The Palos Verdes senior doesn’t know how far she’ll take her diving career. Although she has an outside chance at representing the United States in the ’92 Olympics, making the ’96 Games is a more reasonable goal. Marsh isn’t sure if she has the desire to wait that long. She knows she doesn’t want to be a professional diver or a coach.


“I know there’s a point in my life where I’ll have to get on with it and get a job,” she said. “Right now I love diving. If I miss a few days of practice, everyone steers clear of me because I get so angry.

“This sports takes a big commitment, though. You literally have to train almost every day of the year.”

Before starting diving lessons, Marsh played club soccer. She renewed her interest in the sport at Palos Verdes, where she was a starting left wing on the varsity as a freshman and sophomore. While playing soccer, she also ran on the cross-country team to keep in top shape. She dropped the sports in her junior year to devote more time to diving.

In high school competition, Marsh dominated the Southern Section. Her only loss was at the Bay League championship her sophomore season. She won the section’s 3-A Division titles in 1987, ’89 and ’90. The Sea Kings competed in 2-A in ’88, and she won the title and set her first section record.


Marsh has been nominated for female athlete of the year at Palos Verdes, and the winner will be announced at an award’s banquet tonight.

High school meets are limited to competition on 1- and 3-meter springboards. Marsh prefers the 10-meter platform, which is an event on the club level. Her favorite dive is the reverse 2 1/2, which she said requires difficult mental preparation.
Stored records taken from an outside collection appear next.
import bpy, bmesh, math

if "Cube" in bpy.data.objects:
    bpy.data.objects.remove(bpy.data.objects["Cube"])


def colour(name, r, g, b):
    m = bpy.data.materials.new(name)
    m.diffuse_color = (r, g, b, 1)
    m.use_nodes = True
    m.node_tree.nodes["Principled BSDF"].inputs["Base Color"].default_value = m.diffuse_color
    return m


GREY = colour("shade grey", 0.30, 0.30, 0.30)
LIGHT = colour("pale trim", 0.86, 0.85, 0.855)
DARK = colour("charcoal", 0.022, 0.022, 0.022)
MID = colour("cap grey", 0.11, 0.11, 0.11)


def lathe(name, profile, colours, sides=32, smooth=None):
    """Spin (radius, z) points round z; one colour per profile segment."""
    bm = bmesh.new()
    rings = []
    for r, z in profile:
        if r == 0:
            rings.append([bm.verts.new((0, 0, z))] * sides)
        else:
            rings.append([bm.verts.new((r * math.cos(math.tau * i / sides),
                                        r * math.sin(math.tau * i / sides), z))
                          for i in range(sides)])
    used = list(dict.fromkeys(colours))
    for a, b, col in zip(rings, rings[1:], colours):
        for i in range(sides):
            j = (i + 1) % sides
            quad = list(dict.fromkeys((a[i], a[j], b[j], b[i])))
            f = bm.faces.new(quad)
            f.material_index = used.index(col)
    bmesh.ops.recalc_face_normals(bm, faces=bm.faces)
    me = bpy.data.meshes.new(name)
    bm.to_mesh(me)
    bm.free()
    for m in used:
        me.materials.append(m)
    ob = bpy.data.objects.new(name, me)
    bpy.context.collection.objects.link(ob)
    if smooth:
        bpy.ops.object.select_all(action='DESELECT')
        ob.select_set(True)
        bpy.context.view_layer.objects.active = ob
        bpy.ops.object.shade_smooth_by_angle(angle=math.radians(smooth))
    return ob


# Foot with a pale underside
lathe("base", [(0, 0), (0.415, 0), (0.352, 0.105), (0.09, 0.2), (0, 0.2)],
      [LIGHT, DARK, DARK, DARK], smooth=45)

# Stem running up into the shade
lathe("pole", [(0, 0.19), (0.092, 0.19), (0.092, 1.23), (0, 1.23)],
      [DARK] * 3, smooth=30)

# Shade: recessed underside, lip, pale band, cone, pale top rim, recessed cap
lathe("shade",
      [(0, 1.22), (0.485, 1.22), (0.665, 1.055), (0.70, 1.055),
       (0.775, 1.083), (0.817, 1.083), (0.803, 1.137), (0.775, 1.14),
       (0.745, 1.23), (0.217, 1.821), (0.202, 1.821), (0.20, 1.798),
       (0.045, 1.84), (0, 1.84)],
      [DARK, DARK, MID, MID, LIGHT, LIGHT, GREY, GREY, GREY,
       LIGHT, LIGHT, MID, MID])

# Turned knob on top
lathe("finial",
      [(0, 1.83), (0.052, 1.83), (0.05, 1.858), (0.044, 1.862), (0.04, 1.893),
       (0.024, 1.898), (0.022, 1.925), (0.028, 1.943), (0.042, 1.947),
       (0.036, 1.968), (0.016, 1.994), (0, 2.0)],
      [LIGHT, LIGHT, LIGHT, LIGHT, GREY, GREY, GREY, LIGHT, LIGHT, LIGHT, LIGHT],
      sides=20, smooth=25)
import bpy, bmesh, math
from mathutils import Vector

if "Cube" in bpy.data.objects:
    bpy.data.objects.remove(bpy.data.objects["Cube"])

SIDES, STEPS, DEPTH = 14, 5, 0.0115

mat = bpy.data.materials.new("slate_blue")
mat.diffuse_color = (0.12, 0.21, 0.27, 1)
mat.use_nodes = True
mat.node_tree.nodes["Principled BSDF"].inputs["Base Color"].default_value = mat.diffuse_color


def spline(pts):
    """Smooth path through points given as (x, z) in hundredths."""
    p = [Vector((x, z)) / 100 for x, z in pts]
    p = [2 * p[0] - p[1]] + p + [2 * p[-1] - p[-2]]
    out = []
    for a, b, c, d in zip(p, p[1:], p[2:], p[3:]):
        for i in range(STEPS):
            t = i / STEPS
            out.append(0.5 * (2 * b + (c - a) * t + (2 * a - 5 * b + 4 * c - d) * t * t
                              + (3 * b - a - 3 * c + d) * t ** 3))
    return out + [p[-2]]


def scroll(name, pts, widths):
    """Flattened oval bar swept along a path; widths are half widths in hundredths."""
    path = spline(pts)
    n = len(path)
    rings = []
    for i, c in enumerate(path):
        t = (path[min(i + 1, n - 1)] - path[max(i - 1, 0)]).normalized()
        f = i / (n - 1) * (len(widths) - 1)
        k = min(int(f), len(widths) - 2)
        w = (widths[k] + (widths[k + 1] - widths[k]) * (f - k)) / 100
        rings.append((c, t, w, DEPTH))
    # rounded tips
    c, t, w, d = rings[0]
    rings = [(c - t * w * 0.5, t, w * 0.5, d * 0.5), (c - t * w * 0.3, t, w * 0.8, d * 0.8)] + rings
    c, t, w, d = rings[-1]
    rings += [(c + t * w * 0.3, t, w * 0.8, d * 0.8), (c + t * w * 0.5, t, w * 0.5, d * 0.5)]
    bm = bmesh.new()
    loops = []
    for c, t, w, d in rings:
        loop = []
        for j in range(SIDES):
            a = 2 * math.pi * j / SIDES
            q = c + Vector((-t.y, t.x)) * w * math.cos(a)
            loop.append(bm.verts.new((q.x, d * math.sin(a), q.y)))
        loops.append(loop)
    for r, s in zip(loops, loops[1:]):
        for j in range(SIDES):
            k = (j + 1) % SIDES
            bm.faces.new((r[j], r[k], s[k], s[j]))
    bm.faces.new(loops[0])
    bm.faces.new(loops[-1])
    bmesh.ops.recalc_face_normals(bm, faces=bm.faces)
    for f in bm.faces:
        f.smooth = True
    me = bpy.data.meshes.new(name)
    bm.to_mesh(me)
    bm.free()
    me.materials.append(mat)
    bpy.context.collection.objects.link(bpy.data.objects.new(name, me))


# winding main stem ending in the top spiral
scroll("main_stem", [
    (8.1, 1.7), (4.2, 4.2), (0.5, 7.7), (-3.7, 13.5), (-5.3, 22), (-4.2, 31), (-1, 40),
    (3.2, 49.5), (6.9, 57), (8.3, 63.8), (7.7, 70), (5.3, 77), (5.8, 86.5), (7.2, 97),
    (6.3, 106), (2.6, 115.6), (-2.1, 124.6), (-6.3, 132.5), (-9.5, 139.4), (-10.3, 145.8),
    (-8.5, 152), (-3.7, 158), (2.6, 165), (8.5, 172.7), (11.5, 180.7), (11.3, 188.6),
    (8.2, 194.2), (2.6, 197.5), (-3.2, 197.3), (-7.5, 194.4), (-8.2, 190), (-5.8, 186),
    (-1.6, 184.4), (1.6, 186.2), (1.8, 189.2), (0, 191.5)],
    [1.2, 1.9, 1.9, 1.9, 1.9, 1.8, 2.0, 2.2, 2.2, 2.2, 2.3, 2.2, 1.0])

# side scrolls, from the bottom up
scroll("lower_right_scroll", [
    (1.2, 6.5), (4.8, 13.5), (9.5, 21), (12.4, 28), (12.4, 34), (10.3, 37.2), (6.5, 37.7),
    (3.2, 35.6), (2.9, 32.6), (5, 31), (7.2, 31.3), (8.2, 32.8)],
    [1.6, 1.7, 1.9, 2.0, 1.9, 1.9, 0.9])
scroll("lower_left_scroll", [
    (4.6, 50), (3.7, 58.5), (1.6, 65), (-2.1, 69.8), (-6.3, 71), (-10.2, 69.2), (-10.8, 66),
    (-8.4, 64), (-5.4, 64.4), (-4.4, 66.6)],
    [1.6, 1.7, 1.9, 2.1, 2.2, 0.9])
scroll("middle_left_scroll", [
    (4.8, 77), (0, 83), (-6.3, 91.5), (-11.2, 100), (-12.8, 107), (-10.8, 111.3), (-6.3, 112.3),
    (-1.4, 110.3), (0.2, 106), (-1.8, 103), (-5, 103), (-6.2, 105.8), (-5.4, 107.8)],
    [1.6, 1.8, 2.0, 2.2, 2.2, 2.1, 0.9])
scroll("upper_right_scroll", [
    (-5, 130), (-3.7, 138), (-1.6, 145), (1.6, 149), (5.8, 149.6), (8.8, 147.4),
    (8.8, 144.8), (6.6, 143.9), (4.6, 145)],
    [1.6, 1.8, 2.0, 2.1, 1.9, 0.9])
“To be the best you can be, you’ve got to give it all you got,” Marsh said. “At 10 meters in the air you can get scared to death. There are times when you might hurt yourself. You just have to concentrate on what you’re doing and not take anything for granted.”

Last summer, Marsh finished fifth in platform at the Junior Nationals in Houston in the 16-18 age group. She will compete in the same meet this summer in Tempe, Ariz.


In her final year of junior national competition, Marsh has begun to concentrate more on the senior national level. Senior national meets are open to amateur participants of all ages and also serve as qualifying for the Olympic trials.

Marsh qualified for her first senior national meet two years ago, and at 16 was among the youngest participants. Her highest finish on the senior level was at April’s indoor meet in Portland, where she placed 14th and was selected to compete at the Olympic Sports Festival in Minneapolis in July. She will participate in the senior outdoor national meet in Dallas in August.

“Sarah is very talented and hard working,” said Natadore teammate Williams, a favorite to make the ’92 Olympic team. “She loves diving and is very dedicated. She’s among the best divers in the country for her age, and certainly appears to be a future Olympian.”

Most agree, including Marsh, that making the ’92 Olympic team is a long shot. In ’96, she’ll be 24. Six more years of diving, however, will require a bigger commitment.


Marsh’s parents, Tom and Aggie Marsh, have been supportive. Tom is the chairman of the Southern Pacific Assn. of U.S. Diving, the governing body of the sport. Aggie volunteers her time to help at meets and accompanies Sarah to practice several times each week.

At SMU, Marsh will be competing for one of the top diving programs and coaches--Jim Stillson--in the nation.

“I certainly have room for improvement,” Marsh said. “I’m no where near my peak.”